Johannes Hewig first became interested in psychophysiology in 1998 while working as an undergraduate researcher for Ewald Naumann and Dirk Hagemann at the University of Trier (where he also completed his Ph.D.). “One of my main interests back then and now is human decision-making and individual differences,” he says. “Why does one person like certain things and will invest a lot of effort whereas someone else is not interested at all? I thought and still think that psychophysiology is a promising tool to answer these kinds of questions.”
In pursuit of these questions, Hewig uses a wide array of physiological measures, including fMRI, and EEG/ERP, to ask questions about “decision-making in economic contexts and its psychophysiological underpinnings,” (research which is supported by the Volkswagen Foundation through 2016). His current line of research has focused on the use of computerized blackjack simulations to explore neural indices of reward responsivity and risk. A recent study in problem gamblers, for example, demonstrated that gamblers may show larger reward-related neural activity than non-gambling controls, which may be related to making more risky decisions within the game. Likewise, a blackjack study conducted in the scanner explored the neural correlates of both overly risky and overly conservative decisions in an unselected sample.

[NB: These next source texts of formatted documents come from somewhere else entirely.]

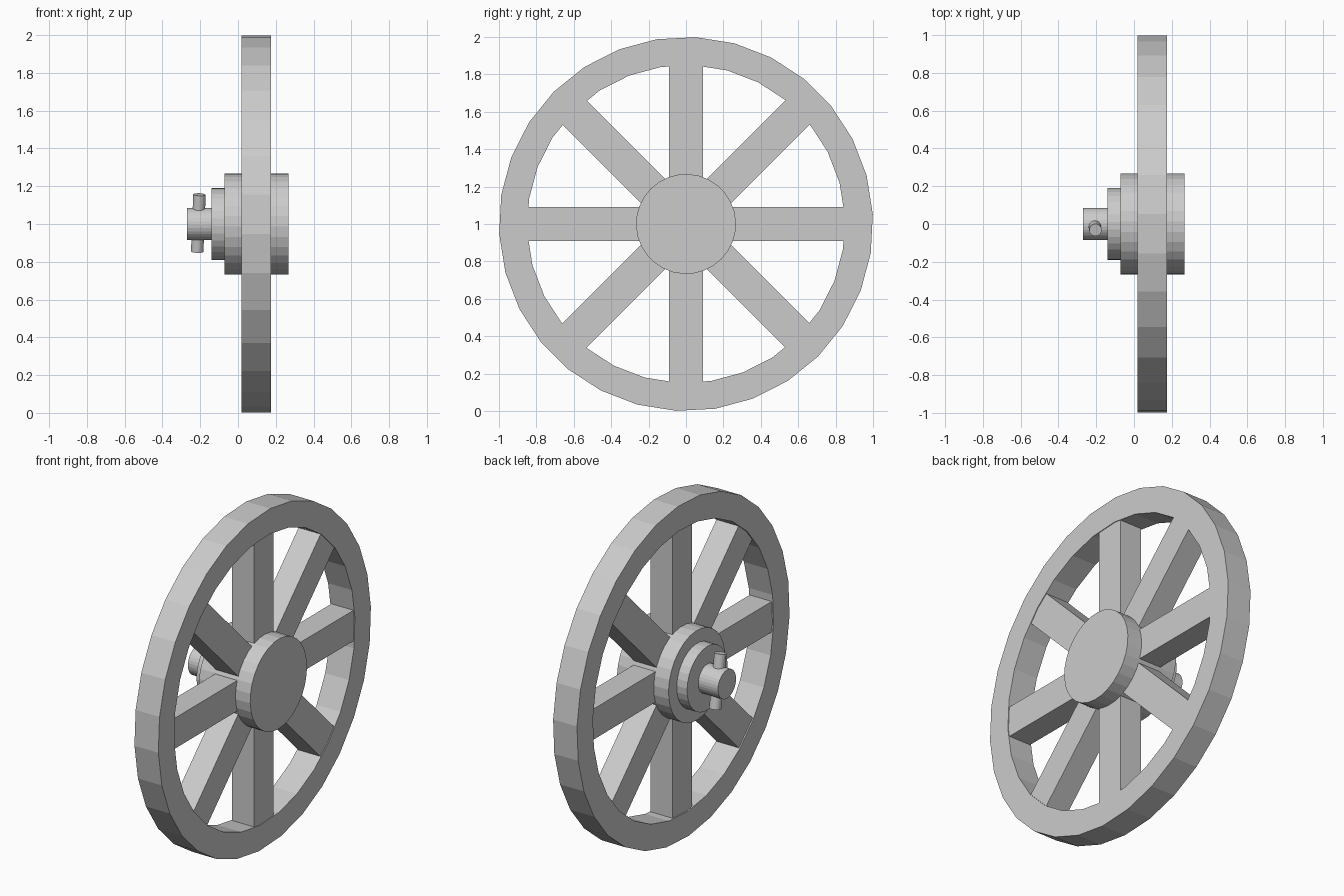
import bpy, bmesh, math
from mathutils import Vector, Matrix

if "Cube" in bpy.data.objects:
    bpy.data.objects.remove(bpy.data.objects["Cube"])

SIDES = 30
CENTRE = Vector((0, 0, 1))

grey = bpy.data.materials.new("plain_grey")
grey.diffuse_color = (0.6, 0.6, 0.6, 1)
grey.use_nodes = True
grey.node_tree.nodes["Principled BSDF"].inputs["Base Color"].default_value = grey.diffuse_color


def finish(name, bm):
    bmesh.ops.recalc_face_normals(bm, faces=bm.faces)
    mesh = bpy.data.meshes.new(name)
    bm.to_mesh(mesh)
    bm.free()
    mesh.materials.append(grey)
    obj = bpy.data.objects.new(name, mesh)
    bpy.context.collection.objects.link(obj)
    return obj


def lathe(name, profile, closed=False):
    """Turn (x, radius) points around the wheel axis; cap the ends if open."""
    bm = bmesh.new()
    rings = []
    for x, r in profile:
        ring = []
        for i in range(SIDES):
            a = math.radians(3) + math.tau * i / SIDES
            ring.append(bm.verts.new((x, r * math.cos(a), 1 + r * math.sin(a))))
        rings.append(ring)
    pairs = list(zip(rings, rings[1:]))
    if closed:
        pairs.append((rings[-1], rings[0]))
    else:
        bm.faces.new(rings[0])
        bm.faces.new(rings[-1])
    for a, b in pairs:
        for i in range(SIDES):
            j = (i + 1) % SIDES
            bm.faces.new((a[i], a[j], b[j], b[i]))
    return finish(name, bm)


# Rim
lathe("rim", [(0.018, 1.0), (0.175, 1.0), (0.175, 0.85), (0.018, 0.85)], closed=True)

# Hub drum, stepped collar and axle end
lathe("hub", [(-0.072, 0.267), (0.267, 0.267)])
lathe("collar", [(-0.14, 0.19), (-0.072, 0.19)])
lathe("axle", [(-0.27, 0.085), (-0.14, 0.085)])

# Eight spokes, from inside the hub to the rim
for k in range(8):
    bm = bmesh.new()
    bmesh.ops.create_cube(bm, size=1)
    place = (Matrix.Translation(CENTRE)
             @ Matrix.Rotation(k * math.pi / 4, 4, 'X')
             @ Matrix.Translation((0.098, 0, 0.525))
             @ Matrix.Diagonal((0.145, 0.182, 0.65, 1)))
    bmesh.ops.transform(bm, matrix=place, verts=bm.verts)
    finish(f"spoke_{k + 1}", bm)

# Slightly tilted linchpin through the axle
low, high = Vector((-0.216, 0.034, 0.854)), Vector((-0.204, -0.032, 1.156))
axis = high - low
bm = bmesh.new()
bmesh.ops.create_cone(bm, cap_ends=True, segments=20, radius1=0.033, radius2=0.033,
                      depth=axis.length)
turn = Vector((0, 0, 1)).rotation_difference(axis).to_matrix().to_4x4()
bmesh.ops.transform(bm, matrix=Matrix.Translation((low + high) / 2) @ turn, verts=bm.verts)
finish("linchpin", bm)
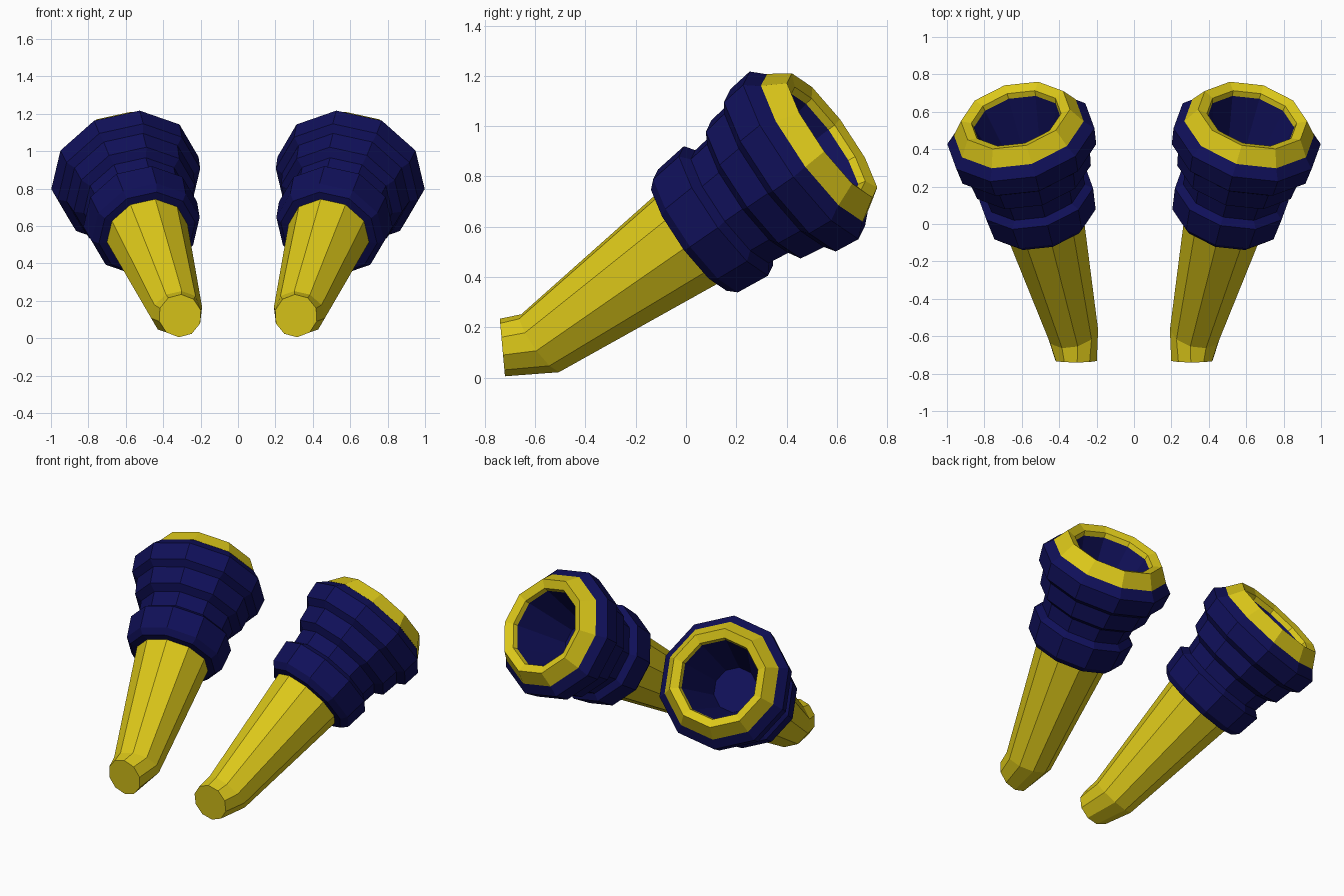
import bpy, bmesh, math
from mathutils import Vector

if "Cube" in bpy.data.objects:
    bpy.data.objects.remove(bpy.data.objects["Cube"])

SIDES = 10
MOUTH = Vector((0.63, 0.565, 0.952))      # centre of the open end
NECK = Vector((0.328, -0.58, 0.137))      # centre of the narrow end
AXIS = (MOUTH - NECK).normalized()
ROLL = math.radians(-3)


def material(name, rgb):
    m = bpy.data.materials.new(name)
    m.diffuse_color = (*rgb, 1)
    m.use_nodes = True
    m.node_tree.nodes["Principled BSDF"].inputs["Base Color"].default_value = m.diffuse_color
    return m


GOLD = material("gold", (0.72, 0.58, 0.01))
NAVY = material("navy", (0.005, 0.005, 0.1))


def ring(centre, axis, radius):
    """Points of a ten-sided ring around an axis, one corner near the top."""
    up = (Vector((0, 0, 1)) - axis * axis.z).normalized()
    side = axis.cross(up)
    pts = []
    for i in range(SIDES):
        a = 2 * math.pi * i / SIDES + ROLL
        pts.append(centre + radius * (up * math.cos(a) + side * math.sin(a)))
    return pts


def on_axis(profile):
    return [ring(MOUTH + AXIS * t, AXIS, r) for t, r in profile]


def loft(name, rings, mat, closed_loop=False):
    """Skin rings together, cap the ends, mirror to the other side."""
    bm = bmesh.new()
    loops = [[bm.verts.new(p) for p in r] for r in rings]
    pairs = list(zip(loops, loops[1:]))
    if closed_loop:
        pairs.append((loops[-1], loops[0]))
    else:
        bm.faces.new(loops[0])
        bm.faces.new(loops[-1])
    for a, b in pairs:
        for i in range(SIDES):
            j = (i + 1) % SIDES
            bm.faces.new((a[i], a[j], b[j], b[i]))
    bmesh.ops.recalc_face_normals(bm, faces=bm.faces)
    me = bpy.data.meshes.new(name)
    bm.to_mesh(me)
    bm.free()
    me.materials.append(mat)
    ob = bpy.data.objects.new(name, me)
    bpy.context.collection.objects.link(ob)
    ob.modifiers.new("other_side", 'MIRROR').use_mirror_merge = False
    return ob


# Tapered handle with a bent, front-facing tip
tip = ring(Vector((0.31, -0.73, 0.12)), Vector((0, 1, 0.09)).normalized(), 0.115)
handle = [tip, ring(NECK, AXIS, 0.14)] + on_axis([(-0.66, 0.225)])
loft("handle", handle, GOLD)

# Stepped cup: outer bands, then the hollow bowl inside
loft("cup", on_axis([
    (-0.69, 0.215), (-0.685, 0.265), (-0.65, 0.297), (-0.51, 0.313),
    (-0.48, 0.273), (-0.39, 0.285), (-0.36, 0.333), (-0.255, 0.35),
    (-0.225, 0.392), (-0.12, 0.405), (-0.067, 0.355),
    (-0.03, 0.24), (-0.36, 0.137)]), NAVY)

# Bevelled rim around the mouth
loft("rim", on_axis([(-0.067, 0.357), (0.02, 0.30), (0.0, 0.247), (-0.03, 0.24)]),
     GOLD, closed_loop=True)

A relatively recent academic appointment, Hewig is now working on establishing his lab in Würzburg, and will likely be accepting graduate students this coming fall: “I try to foster a cooperative atmosphere, which in my view is a necessary precondition for a productive and effective lab,” he says. “I attempt to follow a goal-oriented leadership approach, which I think is the best to motivate people at a lab and this hopefully leads to productivity and effectiveness.” As his lab grows, and the science progresses, Hewig looks forward to increasingly sophisticated psychophysiological measures. “I guess the combination of psychophysiological methods will grow in importance and a network-based understanding of brain processes will advance,” he says. As for future technological developments which he eagerly anticipates, Hewig—like any psychophysiologist who has found him or herself covered in saline gel—dreams of the development of an electrode cap “which is attached to the head without any additional preparation and which nonetheless provides excellent data quality.”